In the spring, Dorsey said nothing good could come from being on "Hard Knocks." On Wednesday, he had softened his stance, based on three factors: the strength of character from new veterans in the locker room, the strength of the coaching staff's voice, and what Dorsey called the "quality work done by NFL Films."
"I'm comfortable with where we are," Dorsey said. "I understand the direction of our team is in the right frame of mind. But you know the one thing that I find very appealing is it now gives the fans a chance to see how passionate people are within this organization about the 2018 season."
Jackson has been involved in "Hard Knocks"; he was the offensive coordinator of the Bengals when the team was featured in 2013.
"This is just going to be a tool for all involved," Jackson said. "Another opportunity for people to truly see what we do on an everyday basis and really be able to see the behind-the-scenes work that goes on here. Nothing more, nothing less with our football team."
Jackson said he saw no reason to believe that any focus on Mayfield would add to the quarterback drama that has gone on for so long in Cleveland, especially in training camp.
"Tyrod [Taylor] is our starting quarterback," Jackson said. "Baker's our No. 1 pick. He's our quarterback of the future. I've said that since this happened. I don't think that will change. I want those guys to be exposed for what they do, because I think our fans want to know them and what makes them tick. But at the same time, I don't think it should put any more pressure on what we need to do as a football team about who's playing quarterback for us."
The show will debut on Aug. 7 at 10 p.m. ET, with episodes airing each of the next four Tuesdays. Rodgers said that 400 hours of behind-the-scenes footage is shot for each episode, with 25 producers at NFL Films headquarters reviewing all footage to decide what will be shown.
The Browns do not have any editorial control over storylines or how they are presented. However, Jackson and Dorsey will be able to watch the show in advance to ensure nothing of a competitive nature is revealed.
Jackson wagged his finger at one possible clip being included in the show: That would be when he jumps in Lake Erie on June 1 to fulfill his pledge that he would swim in the lake if the Browns were worse in 2017 than they were in 2016.
Rodgers said the lake jump might be dated by the time the show is produced. Events of camp dictate the storyline, and the show is produced immediately. That means by the time a practice ends, a producer in New Jersey will have already reviewed footage from the beginning of practice.

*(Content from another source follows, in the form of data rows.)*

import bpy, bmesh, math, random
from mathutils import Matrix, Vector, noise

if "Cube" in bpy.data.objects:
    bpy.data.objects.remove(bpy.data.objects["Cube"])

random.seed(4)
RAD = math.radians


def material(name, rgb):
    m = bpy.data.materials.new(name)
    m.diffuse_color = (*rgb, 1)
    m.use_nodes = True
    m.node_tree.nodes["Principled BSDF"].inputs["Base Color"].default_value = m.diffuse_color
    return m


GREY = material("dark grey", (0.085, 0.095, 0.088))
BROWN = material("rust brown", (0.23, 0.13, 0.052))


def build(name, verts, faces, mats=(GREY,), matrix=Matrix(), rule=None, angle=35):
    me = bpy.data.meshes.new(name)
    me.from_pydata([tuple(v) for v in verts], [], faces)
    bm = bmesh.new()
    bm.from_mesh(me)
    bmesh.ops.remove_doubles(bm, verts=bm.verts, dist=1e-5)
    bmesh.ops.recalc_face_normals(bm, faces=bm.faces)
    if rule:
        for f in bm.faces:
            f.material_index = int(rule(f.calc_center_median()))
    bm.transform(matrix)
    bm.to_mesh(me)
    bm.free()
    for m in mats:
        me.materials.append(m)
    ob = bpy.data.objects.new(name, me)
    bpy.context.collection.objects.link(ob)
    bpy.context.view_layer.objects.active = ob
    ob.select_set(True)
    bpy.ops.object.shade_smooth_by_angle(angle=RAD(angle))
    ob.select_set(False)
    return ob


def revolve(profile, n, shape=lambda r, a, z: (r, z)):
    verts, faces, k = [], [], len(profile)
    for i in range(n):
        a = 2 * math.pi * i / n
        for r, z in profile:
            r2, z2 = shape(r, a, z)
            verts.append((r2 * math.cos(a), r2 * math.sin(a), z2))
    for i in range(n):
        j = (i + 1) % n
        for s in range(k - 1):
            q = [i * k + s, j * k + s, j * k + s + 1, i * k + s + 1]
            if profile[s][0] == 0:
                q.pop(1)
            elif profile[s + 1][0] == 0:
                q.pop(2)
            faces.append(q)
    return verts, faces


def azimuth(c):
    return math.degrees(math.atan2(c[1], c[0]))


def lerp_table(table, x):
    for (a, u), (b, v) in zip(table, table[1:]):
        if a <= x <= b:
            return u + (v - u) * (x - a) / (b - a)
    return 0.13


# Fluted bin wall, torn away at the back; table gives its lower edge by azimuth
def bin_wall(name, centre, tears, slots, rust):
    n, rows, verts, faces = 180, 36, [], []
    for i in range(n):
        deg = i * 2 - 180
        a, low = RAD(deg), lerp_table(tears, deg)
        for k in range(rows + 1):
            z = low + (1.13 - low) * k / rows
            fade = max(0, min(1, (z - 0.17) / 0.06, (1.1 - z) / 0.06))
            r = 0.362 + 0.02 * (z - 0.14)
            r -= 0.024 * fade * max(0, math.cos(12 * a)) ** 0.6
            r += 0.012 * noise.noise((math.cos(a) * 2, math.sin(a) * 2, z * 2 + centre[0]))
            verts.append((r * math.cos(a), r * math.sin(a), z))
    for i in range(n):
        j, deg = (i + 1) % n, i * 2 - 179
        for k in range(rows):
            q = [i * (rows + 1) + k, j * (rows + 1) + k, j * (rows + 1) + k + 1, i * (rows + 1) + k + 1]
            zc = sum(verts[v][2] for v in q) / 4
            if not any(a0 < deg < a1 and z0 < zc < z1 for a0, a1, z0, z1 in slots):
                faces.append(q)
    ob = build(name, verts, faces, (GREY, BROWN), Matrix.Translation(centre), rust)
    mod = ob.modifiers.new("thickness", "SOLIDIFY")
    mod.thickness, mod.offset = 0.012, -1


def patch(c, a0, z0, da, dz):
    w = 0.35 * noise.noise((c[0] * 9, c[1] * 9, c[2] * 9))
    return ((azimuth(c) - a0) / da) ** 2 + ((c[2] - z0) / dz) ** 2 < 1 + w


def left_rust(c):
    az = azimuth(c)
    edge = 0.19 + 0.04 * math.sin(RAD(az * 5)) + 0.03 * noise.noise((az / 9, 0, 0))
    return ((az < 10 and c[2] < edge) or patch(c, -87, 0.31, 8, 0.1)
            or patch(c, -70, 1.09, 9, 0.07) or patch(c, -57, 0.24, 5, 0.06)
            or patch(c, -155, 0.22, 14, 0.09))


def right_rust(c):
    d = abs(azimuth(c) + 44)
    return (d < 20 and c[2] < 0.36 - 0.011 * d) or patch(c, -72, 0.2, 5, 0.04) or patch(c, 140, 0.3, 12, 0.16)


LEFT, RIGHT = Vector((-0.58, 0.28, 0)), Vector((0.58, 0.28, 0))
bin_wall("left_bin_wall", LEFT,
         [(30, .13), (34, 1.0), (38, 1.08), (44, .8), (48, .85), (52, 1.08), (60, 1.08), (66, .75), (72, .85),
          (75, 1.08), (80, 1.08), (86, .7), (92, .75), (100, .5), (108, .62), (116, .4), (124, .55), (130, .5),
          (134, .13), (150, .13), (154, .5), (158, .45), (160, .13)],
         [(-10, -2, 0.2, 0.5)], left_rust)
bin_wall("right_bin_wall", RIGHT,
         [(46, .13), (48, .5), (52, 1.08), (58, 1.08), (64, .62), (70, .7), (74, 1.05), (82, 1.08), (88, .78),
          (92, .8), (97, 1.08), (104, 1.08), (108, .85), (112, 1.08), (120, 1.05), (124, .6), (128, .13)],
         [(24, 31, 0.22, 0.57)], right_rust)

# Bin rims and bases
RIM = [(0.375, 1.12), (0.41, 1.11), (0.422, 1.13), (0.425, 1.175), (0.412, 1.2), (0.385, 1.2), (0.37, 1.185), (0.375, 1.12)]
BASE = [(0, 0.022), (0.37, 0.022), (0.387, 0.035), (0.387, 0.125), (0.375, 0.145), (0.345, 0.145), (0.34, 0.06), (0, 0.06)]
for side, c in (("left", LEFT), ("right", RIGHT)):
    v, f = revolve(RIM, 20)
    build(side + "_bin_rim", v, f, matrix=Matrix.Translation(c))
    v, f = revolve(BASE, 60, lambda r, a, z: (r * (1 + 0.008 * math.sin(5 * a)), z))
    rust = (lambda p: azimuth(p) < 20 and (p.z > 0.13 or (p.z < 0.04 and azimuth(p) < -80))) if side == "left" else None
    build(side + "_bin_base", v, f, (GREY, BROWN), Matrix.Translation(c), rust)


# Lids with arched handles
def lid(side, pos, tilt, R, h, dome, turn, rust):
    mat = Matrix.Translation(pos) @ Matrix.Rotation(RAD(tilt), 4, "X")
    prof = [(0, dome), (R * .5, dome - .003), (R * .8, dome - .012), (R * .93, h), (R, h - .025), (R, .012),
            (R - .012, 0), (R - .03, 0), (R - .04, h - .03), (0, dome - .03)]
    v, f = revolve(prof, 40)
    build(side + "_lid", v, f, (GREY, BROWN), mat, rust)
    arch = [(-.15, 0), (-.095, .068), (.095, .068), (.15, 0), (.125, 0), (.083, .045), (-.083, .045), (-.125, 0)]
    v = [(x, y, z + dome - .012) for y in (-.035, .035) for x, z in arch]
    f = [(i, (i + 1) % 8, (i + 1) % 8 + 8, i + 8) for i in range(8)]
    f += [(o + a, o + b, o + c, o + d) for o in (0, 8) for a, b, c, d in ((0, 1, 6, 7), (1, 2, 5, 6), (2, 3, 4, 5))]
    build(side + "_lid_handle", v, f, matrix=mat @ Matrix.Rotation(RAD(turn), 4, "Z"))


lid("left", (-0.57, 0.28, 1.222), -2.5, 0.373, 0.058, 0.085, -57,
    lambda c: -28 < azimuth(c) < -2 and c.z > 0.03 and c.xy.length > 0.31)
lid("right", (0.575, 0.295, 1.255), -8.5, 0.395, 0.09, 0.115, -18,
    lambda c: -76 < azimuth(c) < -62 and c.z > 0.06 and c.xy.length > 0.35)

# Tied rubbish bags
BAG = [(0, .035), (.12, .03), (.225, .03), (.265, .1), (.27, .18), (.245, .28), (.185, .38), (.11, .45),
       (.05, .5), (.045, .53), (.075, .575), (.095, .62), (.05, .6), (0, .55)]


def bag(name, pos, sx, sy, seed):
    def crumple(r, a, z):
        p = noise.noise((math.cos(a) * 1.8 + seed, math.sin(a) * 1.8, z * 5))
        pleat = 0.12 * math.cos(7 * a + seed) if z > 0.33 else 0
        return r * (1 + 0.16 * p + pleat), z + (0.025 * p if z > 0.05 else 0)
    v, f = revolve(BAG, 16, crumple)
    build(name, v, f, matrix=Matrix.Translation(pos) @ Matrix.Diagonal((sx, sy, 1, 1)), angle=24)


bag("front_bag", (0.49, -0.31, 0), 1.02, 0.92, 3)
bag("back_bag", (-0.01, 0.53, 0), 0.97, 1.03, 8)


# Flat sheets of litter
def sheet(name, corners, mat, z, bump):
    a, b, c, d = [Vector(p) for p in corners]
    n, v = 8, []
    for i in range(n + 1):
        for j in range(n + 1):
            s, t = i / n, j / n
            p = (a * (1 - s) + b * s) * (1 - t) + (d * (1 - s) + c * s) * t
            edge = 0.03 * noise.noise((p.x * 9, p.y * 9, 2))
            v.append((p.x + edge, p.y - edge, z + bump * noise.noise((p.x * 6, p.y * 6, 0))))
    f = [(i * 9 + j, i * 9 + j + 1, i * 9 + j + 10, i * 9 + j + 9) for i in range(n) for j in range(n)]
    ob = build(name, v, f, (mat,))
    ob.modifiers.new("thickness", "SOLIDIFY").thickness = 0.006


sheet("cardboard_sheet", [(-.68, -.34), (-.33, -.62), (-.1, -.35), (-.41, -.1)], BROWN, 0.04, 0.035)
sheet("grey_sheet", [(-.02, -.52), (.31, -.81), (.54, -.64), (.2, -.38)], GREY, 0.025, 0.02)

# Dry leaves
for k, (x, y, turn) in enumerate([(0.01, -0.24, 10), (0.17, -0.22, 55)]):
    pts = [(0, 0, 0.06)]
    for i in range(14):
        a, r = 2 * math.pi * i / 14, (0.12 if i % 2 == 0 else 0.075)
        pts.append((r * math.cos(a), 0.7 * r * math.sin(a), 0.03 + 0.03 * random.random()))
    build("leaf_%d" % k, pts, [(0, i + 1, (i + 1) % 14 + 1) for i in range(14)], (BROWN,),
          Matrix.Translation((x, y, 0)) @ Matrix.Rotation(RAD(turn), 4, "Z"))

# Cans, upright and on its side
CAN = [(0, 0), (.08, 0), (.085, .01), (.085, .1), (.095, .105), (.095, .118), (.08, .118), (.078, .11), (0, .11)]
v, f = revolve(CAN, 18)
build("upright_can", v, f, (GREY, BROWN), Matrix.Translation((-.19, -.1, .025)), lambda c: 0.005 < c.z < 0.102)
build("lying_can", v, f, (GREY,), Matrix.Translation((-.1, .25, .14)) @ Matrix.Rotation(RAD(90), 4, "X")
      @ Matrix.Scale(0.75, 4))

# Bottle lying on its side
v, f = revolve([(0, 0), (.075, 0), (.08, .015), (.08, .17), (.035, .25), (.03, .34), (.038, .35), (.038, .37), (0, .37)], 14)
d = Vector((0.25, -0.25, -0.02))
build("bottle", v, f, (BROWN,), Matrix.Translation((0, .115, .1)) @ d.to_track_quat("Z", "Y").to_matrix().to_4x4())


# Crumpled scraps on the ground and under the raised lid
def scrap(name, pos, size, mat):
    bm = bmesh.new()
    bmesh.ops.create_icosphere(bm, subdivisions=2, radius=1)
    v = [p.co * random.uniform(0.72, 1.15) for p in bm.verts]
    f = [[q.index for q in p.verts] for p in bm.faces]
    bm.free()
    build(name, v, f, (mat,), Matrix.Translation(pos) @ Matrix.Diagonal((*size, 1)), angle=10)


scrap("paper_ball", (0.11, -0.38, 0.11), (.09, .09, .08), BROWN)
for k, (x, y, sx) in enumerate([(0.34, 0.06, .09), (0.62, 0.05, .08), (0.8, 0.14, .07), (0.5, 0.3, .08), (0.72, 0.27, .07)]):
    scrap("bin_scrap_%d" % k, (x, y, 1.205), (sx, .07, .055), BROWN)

Because of the focus on immediacy and the live storylines, anything that happens leading up to camp is old news by the time camp starts, Rodgers said.